Like most of you, I spent a lot of time Aug. 21 staring up at the sun with a very dark pair of glasses, completely mesmerized by what I was seeing. The sight was fascinating and sort of eerie at the same time.
My family had anticipated this would be a very special opportunity and went to Clemson, S.C., to observe the solar eclipse so we could experience the complete totality. It was well worth the trip.
I should add that my only grandson, now two months old, was also there. So I had some significant granddaddy cuddle time as an added bonus. My wife and others had prepared an assortment of relevant goodies to munch on, such as SunChips, Starbursts, Milky Ways, Corona beer and Eclipse gum. Who knew there was such a solar array of snacks?
As the moon slowly moved between the earth and the sun, we watched as the light gradually changed in quantity and hue. At totality, we could remove our glasses and look directly at the now darkened sun with only the corona visible. There was at first a strange quiet, followed by the cicadas’ chirping very loudly in the dark. Then it was the strange quiet as the light gradually returned.
What an amazing experience!
As I watched the eclipse unfold and observed the activity of the animals around me, I was reminded how important light is to life. Now, we all know that light from the sun is essential for plants to make oxygen and food, but few of us realize how light plays an important role for animals, too.
But the effect of the light-dark cycle that occurs as the earth rotates in relation to the sun creates a strong influence on animal behavior. Some animals are diurnal, or active in the daylight, while some are nocturnal, or active primarily at night. This behavior is driven mostly by the need to either hunt for food, or avoid being food for some predator.
This behavior is also manifested in the development of a sort of internal clock by which animals, including humans, have an innate sense of time.
This extends into the river life, too.
Some of the algae, or phytoplankton, in the river respond to the increasing light of dawn by migrating up into the water column to take advantage of the sunlight for photosynthesis. Likewise, some of the zooplankton come to the surface to feed on the microscopic plants.
In the lab, when we do a plankton tow to collect both phytoplankton and zooplankton, we can separate the zooplankton by attracting them to a strong light source.

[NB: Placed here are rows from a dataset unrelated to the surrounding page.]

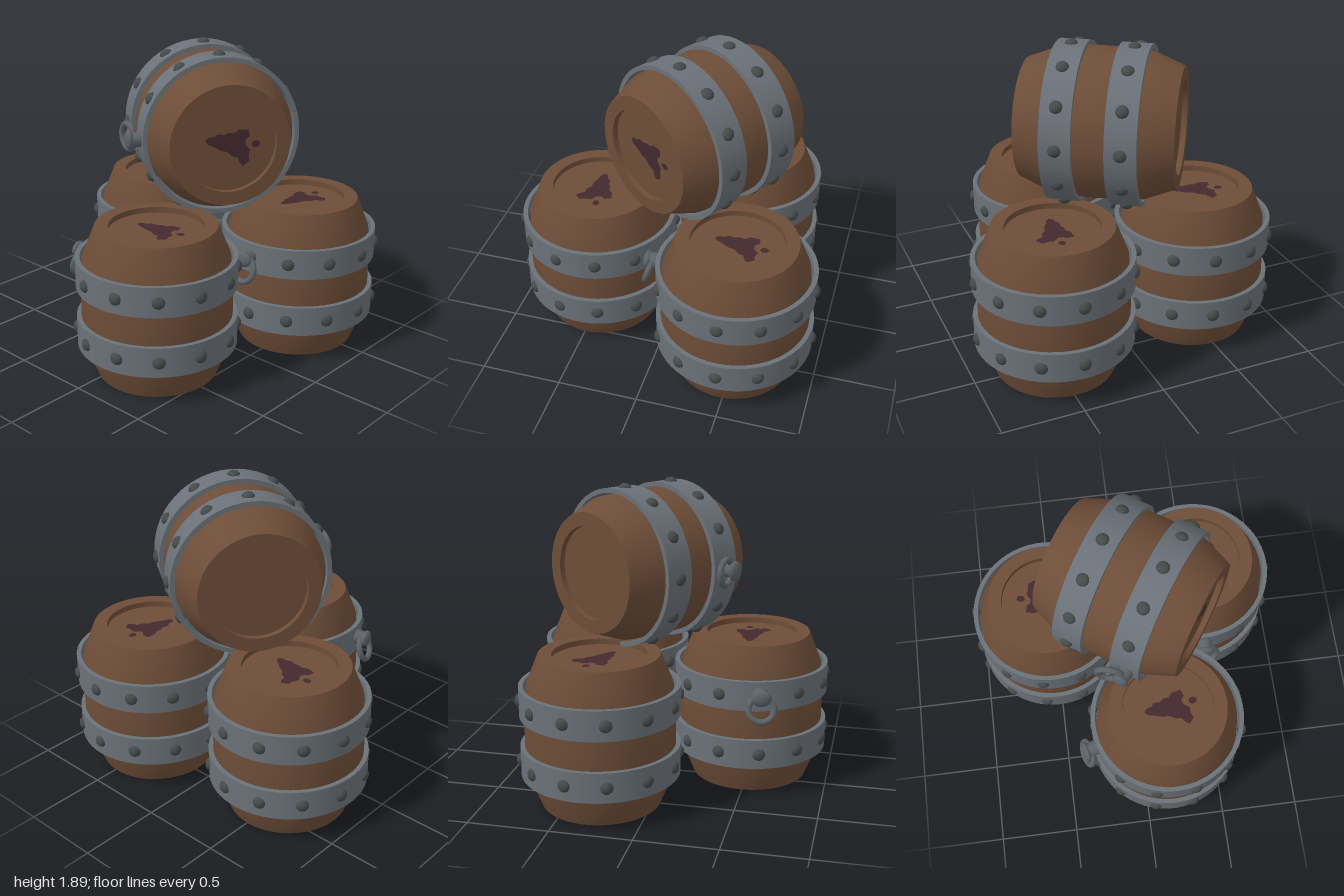
import * as THREE from 'three';
import { mergeGeometries } from 'three/addons/utils/BufferGeometryUtils.js';

const material = (name, color) => {
  const m = new THREE.MeshStandardMaterial({ color });
  m.name = name;
  return m;
};

const rad = THREE.MathUtils.degToRad;
const HEIGHT = 0.94;
const HOOPS = [0.2875, 0.6625]; // hoop centre heights

// Turned solid made of separate profiles, so the edges between them stay sharp
function turned(profiles, segments = 56) {
  return mergeGeometries(profiles.map((p) =>
    new THREE.LatheGeometry(p.map(([r, y]) => new THREE.Vector2(r, y)), segments)));
}

function mesh(name, geometry, mat) {
  const m = new THREE.Mesh(geometry, mat);
  m.name = name;
  return m;
}

// Bulging body with a recessed head at each end
function bodyGeometry() {
  const rim = 0.365, head = 0.283, depth = 0.035, top = HEIGHT;
  return turned([
    [[0, depth], [head, depth]],
    [[head, depth], [head, 0]],
    [[head, 0], [rim, 0]],
    [[rim, 0], [0.441, 0.19], [0.455, 0.38], [0.455, 0.56], [0.441, 0.75], [rim, top]],
    [[rim, top], [head, top]],
    [[head, top], [head, top - depth]],
    [[head, top - depth], [0, top - depth]],
  ]);
}

function hoopGeometry() {
  const h = 0.0925, outer = 0.484, inner = 0.456;
  return turned([
    [[outer, -h], [outer, h]],
    [[outer, h], [inner, h]],
    [[inner, h], [inner, -h]],
    [[inner, -h], [outer, -h]],
  ]);
}

// Irregular spill with one separate drop
function stainGeometry() {
  const outline = [
    [-0.145, 0.03], [-0.125, 0.05], [-0.09, 0.05], [-0.07, 0.068], [-0.03, 0.06], [0, 0.072],
    [0.03, 0.066], [0.06, 0.088], [0.12, 0.085], [0.122, 0.04], [0.1, 0.025], [0.098, -0.005],
    [0.128, -0.04], [0.12, -0.075], [0.125, -0.11], [0.085, -0.138], [0.065, -0.115],
    [0.055, -0.085], [0.02, -0.075], [-0.01, -0.045], [-0.05, -0.035], [-0.09, -0.01],
    [-0.125, 0.005],
  ];
  const spill = new THREE.Shape(outline.map(([x, y]) => new THREE.Vector2(x, y)));
  const drop = new THREE.Shape();
  drop.absellipse(0.163, -0.006, 0.026, 0.021, 0, Math.PI * 2);
  return new THREE.ShapeGeometry([spill, drop], 8)
    .rotateX(-Math.PI / 2)
    .translate(0, HEIGHT - 0.032, 0);
}

export function createModel() {
  const wood = material('brown wood', 0x6d4d38);
  const iron = material('grey iron', 0x6a7178);
  const rivetIron = material('dark rivet iron', 0x454b4b);
  const ringIron = material('ring iron', 0x5c6268);
  const stainColor = material('dark wine stain', 0x44292e);

  const body = bodyGeometry();
  const hoop = hoopGeometry();
  const stain = stainGeometry();
  const rivet = new THREE.SphereGeometry(0.039, 14, 10).scale(0.75, 1, 1);
  const stem = new THREE.CylinderGeometry(0.042, 0.05, 0.09, 16).rotateZ(Math.PI / 2);
  const cap = new THREE.SphereGeometry(0.056, 16, 12).scale(0.5, 0.9, 1.1);
  const ringLoop = new THREE.TorusGeometry(0.077, 0.019, 10, 28).rotateY(Math.PI / 2);

  // Upright barrel standing on y = 0, with its ring on the -x side
  function barrel(name) {
    const g = new THREE.Group();
    g.name = name;
    g.add(mesh('barrelBody', body, wood), mesh('stain', stain, stainColor));

    for (const y of HOOPS) {
      const band = mesh('hoop', hoop, iron);
      band.position.y = y;
      g.add(band);
      for (let i = 0; i < 12; i++) {
        const a = (i * Math.PI) / 6;
        const r = mesh('rivet', rivet, rivetIron);
        r.position.set(Math.cos(a) * 0.479, y, -Math.sin(a) * 0.479);
        r.rotation.y = a;
        g.add(r);
      }
    }

    // Hanging ring and its mount
    const mount = mesh('ringStem', stem, ringIron);
    mount.position.set(-0.51, 0.675, 0);
    const knob = mesh('ringKnob', cap, ringIron);
    knob.position.set(-0.55, 0.675, 0);
    const ring = mesh('hangingRing', ringLoop, ringIron);
    ring.position.set(-0.543, 0.605, 0);
    ring.rotation.z = -0.3;
    g.add(mount, knob, ring);
    return g;
  }

  const model = new THREE.Group();
  model.name = 'barrelStack';

  // Three standing barrels: name, x, z, turn in degrees
  for (const [name, x, z, turn] of [
    ['rightBarrel', -0.49, 0.165, -75],
    ['backBarrel', 0.32, -0.51, 80],
    ['frontBarrel', 0.48, 0.48, 0],
  ]) {
    const b = barrel(name);
    b.position.set(x, 0, z);
    b.rotation.y = rad(turn);
    model.add(b);
  }

  // Barrel lying on top, its stained head turned to the front
  const lying = new THREE.Group();
  lying.name = 'topBarrel';
  const inner = barrel('lyingBarrel');
  inner.position.y = -HEIGHT / 2;
  lying.add(inner);
  lying.rotation.set(Math.PI / 2, rad(-34.2), 0, 'YXZ');
  lying.position.set(0.15, 1.382, 0.02);
  model.add(lying);

  return model;
}
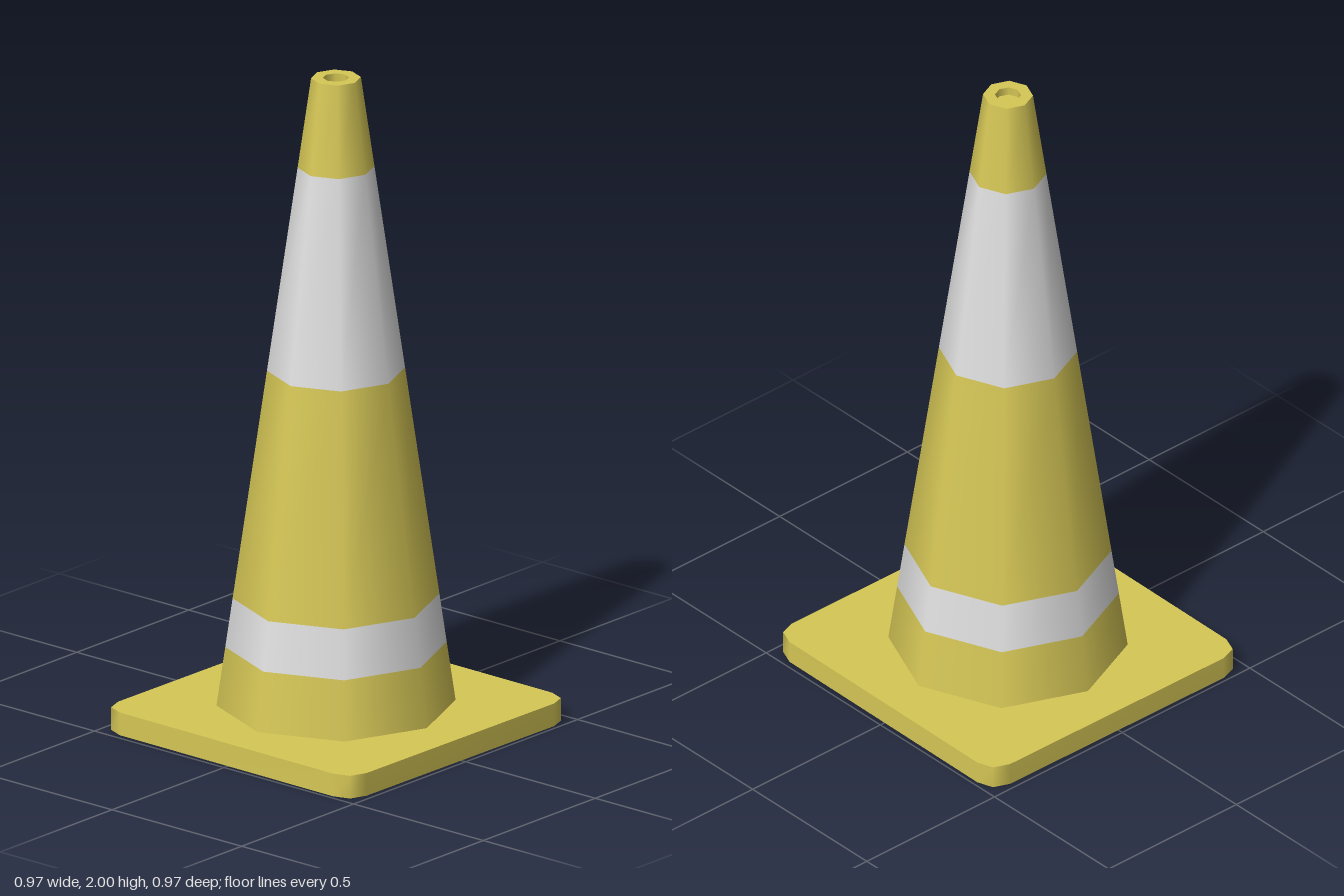
import * as THREE from 'three';

const SIDES = 8;
const BASE_TOP = 0.07, TOP = 2;
const R_BOTTOM = 0.35, R_TOP = 0.073, R_HOLE = 0.038, HOLE_FLOOR = 1.975;

const coneRadius = (y) => THREE.MathUtils.mapLinear(y, BASE_TOP, TOP, R_BOTTOM, R_TOP);

export function createModel() {
  const group = new THREE.Group();
  const yellow = new THREE.MeshStandardMaterial({ color: 0xd6c756, side: THREE.DoubleSide });
  yellow.name = 'yellow';
  const white = new THREE.MeshStandardMaterial({ color: 0xe0e0e0, side: THREE.DoubleSide });
  white.name = 'white';

  const add = (name, geometry, material, y = 0) => {
    const mesh = new THREE.Mesh(geometry, material);
    mesh.name = name;
    mesh.position.y = y;
    group.add(mesh);
  };

  // Hollow cone body, split into coloured bands
  const bands = [
    ['lowerBody', 0.07, 0.25, yellow],
    ['lowerStripe', 0.25, 0.4, white],
    ['middleBody', 0.4, 1.1, yellow],
    ['upperStripe', 1.1, 1.725, white],
    ['tip', 1.725, 2, yellow],
  ];
  for (const [name, y0, y1, material] of bands) {
    add(name, new THREE.CylinderGeometry(coneRadius(y1), coneRadius(y0), y1 - y0, SIDES, 1, true),
      material, (y0 + y1) / 2);
  }

  // Flat rim with a small recessed hole at the tip
  add('tipRim', new THREE.RingGeometry(R_HOLE, R_TOP, SIDES).rotateX(-Math.PI / 2), yellow, TOP);
  add('tipHoleWall', new THREE.CylinderGeometry(R_HOLE, R_HOLE, TOP - HOLE_FLOOR, SIDES, 1, true),
    yellow, (TOP + HOLE_FLOOR) / 2);
  add('tipHoleFloor', new THREE.CircleGeometry(R_HOLE, SIDES).rotateX(-Math.PI / 2), yellow, HOLE_FLOOR);

  // Base outline: one slightly skewed cut corner turned four times (shape y is -z)
  const outline = [];
  for (let i = 0; i < 4; i++) {
    for (const [x, y] of [[0.487, 0.41], [0.47, 0.46], [0.42, 0.48]]) {
      outline.push(new THREE.Vector2(x, y).rotateAround(new THREE.Vector2(), i * Math.PI / 2));
    }
  }

  // Base plate, open where the cone stands
  const plate = new THREE.Shape(outline);
  const opening = [];
  for (let i = 0; i < SIDES; i++) {
    const a = -i / SIDES * Math.PI * 2;
    opening.push(new THREE.Vector2(Math.cos(a) * R_BOTTOM, Math.sin(a) * R_BOTTOM));
  }
  plate.holes.push(new THREE.Path(opening));
  add('basePlate', new THREE.ShapeGeometry(plate).rotateX(-Math.PI / 2), yellow, BASE_TOP);

  // Skirt around the base, open underneath
  const positions = [], index = [];
  outline.forEach((p, i) => {
    positions.push(p.x, 0, -p.y, p.x, BASE_TOP, -p.y);
    const a = i * 2, b = ((i + 1) % outline.length) * 2;
    index.push(a, b, b + 1, a, b + 1, a + 1);
  });
  const skirt = new THREE.BufferGeometry();
  skirt.setAttribute('position', new THREE.Float32BufferAttribute(positions, 3));
  skirt.setIndex(index);
  skirt.computeVertexNormals();
  add('baseSkirt', skirt, yellow);

  return group;
}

Animals also use the timing of the light-dark cycle to time things like reproduction. In the winter, it is the increasing day length that triggers hormonal changes to start the mating cycle. By mating in late winter, the young are born in the spring as temperatures warm and food abounds.
Research at the Jacksonville University Marine Science Research Institute has found that manatees may use shortening day length to alert them to migrate to warmer waters in the south. While our water temperatures are still increasing in July and August, the longest day of the year is June 20. We see our peak number of manatees here in late June and early July. These slow-moving marine mammals need time to move south. They are using the shortening days as an early warning of colder temperatures to come.
We are all affected by the light/dark cycle, and the eclipse gave us an opportunity to witness this in a magnificent, unifying way.
ASK RIVER LIFE
Does a solar eclipse affect marine life in the river?
There is very little evidence that the fish and plankton in the river are influenced by the relative brief change in light patterns of a solar eclipse. But there are a fair amount of documented changes in behavior and activity of larger marine mammals in the ocean, notably with them coming to the surface to feed during an eclipse.
River Life runs the last Friday of each month in The Florida Times-Union. E-mail A. Quinton White, executive director of Jacksonville University’s Marine Science Research Institute, with questions about our waterways at firstname.lastname@example.org. For more on the MSRI, visit ju.edu/msri.